The pandemic has revealed huge imbalances in the capacity of countries to respond to the crisis, said Manuel ‘Butch’ Montes, senior advisor at the Society for International Development and a member of the Ecumenical Panel on the New International Financial and Economic Architecture initiative (NIFEA).
“Rich countries increased their public spending…while many developing country governments increased their foreign borrowing but spent much less on health response and economic mitigation,” he said. The result is that “while advanced countries are on the road to recovery, the crisis continues to deepen in poor countries.”
The situation calls for a “COVID-19 tax on the rich and large multinational corporations,” Montes argued.
“Given the situation of global economic inequality where the increase in wealth of the richest ten billionaires since the pandemic began is enough to lift everyone out of poverty as well as offer everyone a vaccine is evidence enough why we need a system of just taxation,” said Philip Vinod Peacock, WCRC executive secretary for justice and witness. “The wealth inequality gap is immoral and just taxation is one way to fix it.”
Sharing reparatory models of tax and economic justice, Priya Lukka, an economist and researcher at Goldsmiths University, underlined the need for “land distribution, a global tax on wealth, a global minimum wage, and a global public health tax.”
Adetola Onamade and Marina Tricks, student activists who have sued the United Kingdom government for failing to meet obligations under the Paris Agreement, pointed out that the pandemic does not exist in a vacuum. Systemic challenges such as widening inequality and runaway climate change are rooted in colonial legacies of exploitation and extractivism, they said.
Reparations are key to recovery.
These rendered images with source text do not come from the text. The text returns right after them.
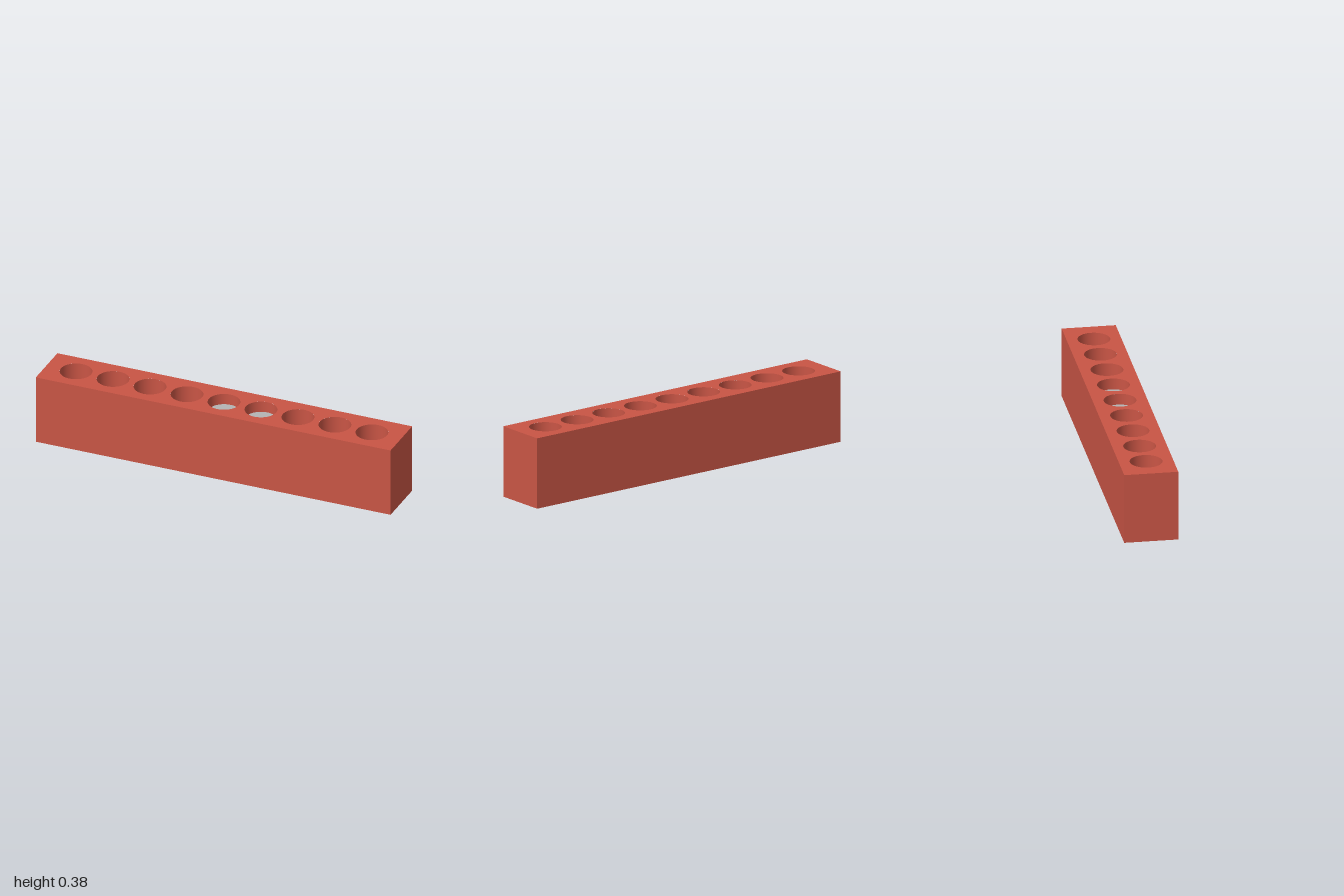
import * as THREE from 'three';

const WIDTH = 2, HEIGHT = 0.38, DEPTH = 0.284;
const HOLES = 9, PITCH = 0.2085, RADIUS = 0.085, FLOOR = 0.05;
const PLUG_TOP = HEIGHT - 0.06, SEGMENTS = 48;

export function createModel() {
  const red = new THREE.MeshStandardMaterial({ color: 0xc95545 });
  red.name = 'brick red';
  const grey = new THREE.MeshStandardMaterial({ color: 0xb4b4b4 });
  grey.name = 'light grey';

  const model = new THREE.Group();
  model.name = 'holeBlock';
  const add = (name, geometry, material, x = 0, y = 0) => {
    const mesh = new THREE.Mesh(geometry, material);
    mesh.name = name;
    mesh.position.set(x, y, 0);
    model.add(mesh);
  };
  const holeX = (i) => (i - (HOLES - 1) / 2) * PITCH;

  // Block sides and underside: a box without its top face
  const body = new THREE.BoxGeometry(WIDTH, HEIGHT, DEPTH);
  const index = Array.from(body.index.array);
  index.splice(12, 6);
  body.setIndex(index);
  body.clearGroups();
  add('blockBody', body, red, 0, HEIGHT / 2);

  // Top face pierced by a row of round holes
  const w = WIDTH / 2, d = DEPTH / 2;
  const outline = new THREE.Shape([
    new THREE.Vector2(-w, -d), new THREE.Vector2(w, -d),
    new THREE.Vector2(w, d), new THREE.Vector2(-w, d),
  ]);
  for (let i = 0; i < HOLES; i++) {
    outline.holes.push(new THREE.Path().absarc(holeX(i), 0, RADIUS, 0, Math.PI * 2, true));
  }
  add('blockTop', new THREE.ShapeGeometry(outline, SEGMENTS).rotateX(-Math.PI / 2), red, 0, HEIGHT);

  // Inward-facing hole walls, listed downwards, and their floors
  const wall = new THREE.LatheGeometry(
    [new THREE.Vector2(RADIUS, HEIGHT), new THREE.Vector2(RADIUS, FLOOR)], SEGMENTS);
  const floor = new THREE.CircleGeometry(RADIUS, SEGMENTS).rotateX(-Math.PI / 2);
  for (let i = 0; i < HOLES; i++) {
    add('holeWall', wall, red, holeX(i));
    add('holeFloor', floor, red, holeX(i), FLOOR);
  }

  // Grey plugs standing in the centre hole and the one to its left
  const plugHeight = PLUG_TOP - FLOOR;
  const plug = new THREE.CylinderGeometry(RADIUS - 0.0005, RADIUS - 0.0005, plugHeight, SEGMENTS);
  for (const i of [4, 5]) add('plug', plug, grey, holeX(i), FLOOR + plugHeight / 2);

  return model;
}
It must “not only be a noun but a verb,” said Onamade. Making reparations would “bring repair and health to our communities,” added Tricks.
Though it is impossible to truly account for climate-related loss and damage, Frances Namoumou from the Pacific Conference of Churches expressed that “climate reparations for the loss of land, community resources and traditional knowledge” are vital for a just and sustainable recovery.
Justin Thacker, of the Church Action for Tax Justice, shared practical tips in advocating for tax justice. He underlined that “commitment is incredibly important.” The ZacTax campaign “is not a quick win…we must be in it for the long haul.”
The webinar also launched the ZacTax Toolkit. The toolkit is aimed at supporting churches in their advocacy for an overhaul of the tax system and for reparations, and will be available for free download soon.
The webinar was moderated by Gordon Cowans, former moderator of the United Church of Jamaica and the Cayman Islands, and closed by Gorden Simango of the All Africa Conference of Churches.
The webinar, held 25 June, was co-organised by the Council for World Mission, Lutheran World Federation, World Communion of Reformed Churches, World Council of Churches, and World Methodist Council as part of the New International Financial and Economic Architecture initiative.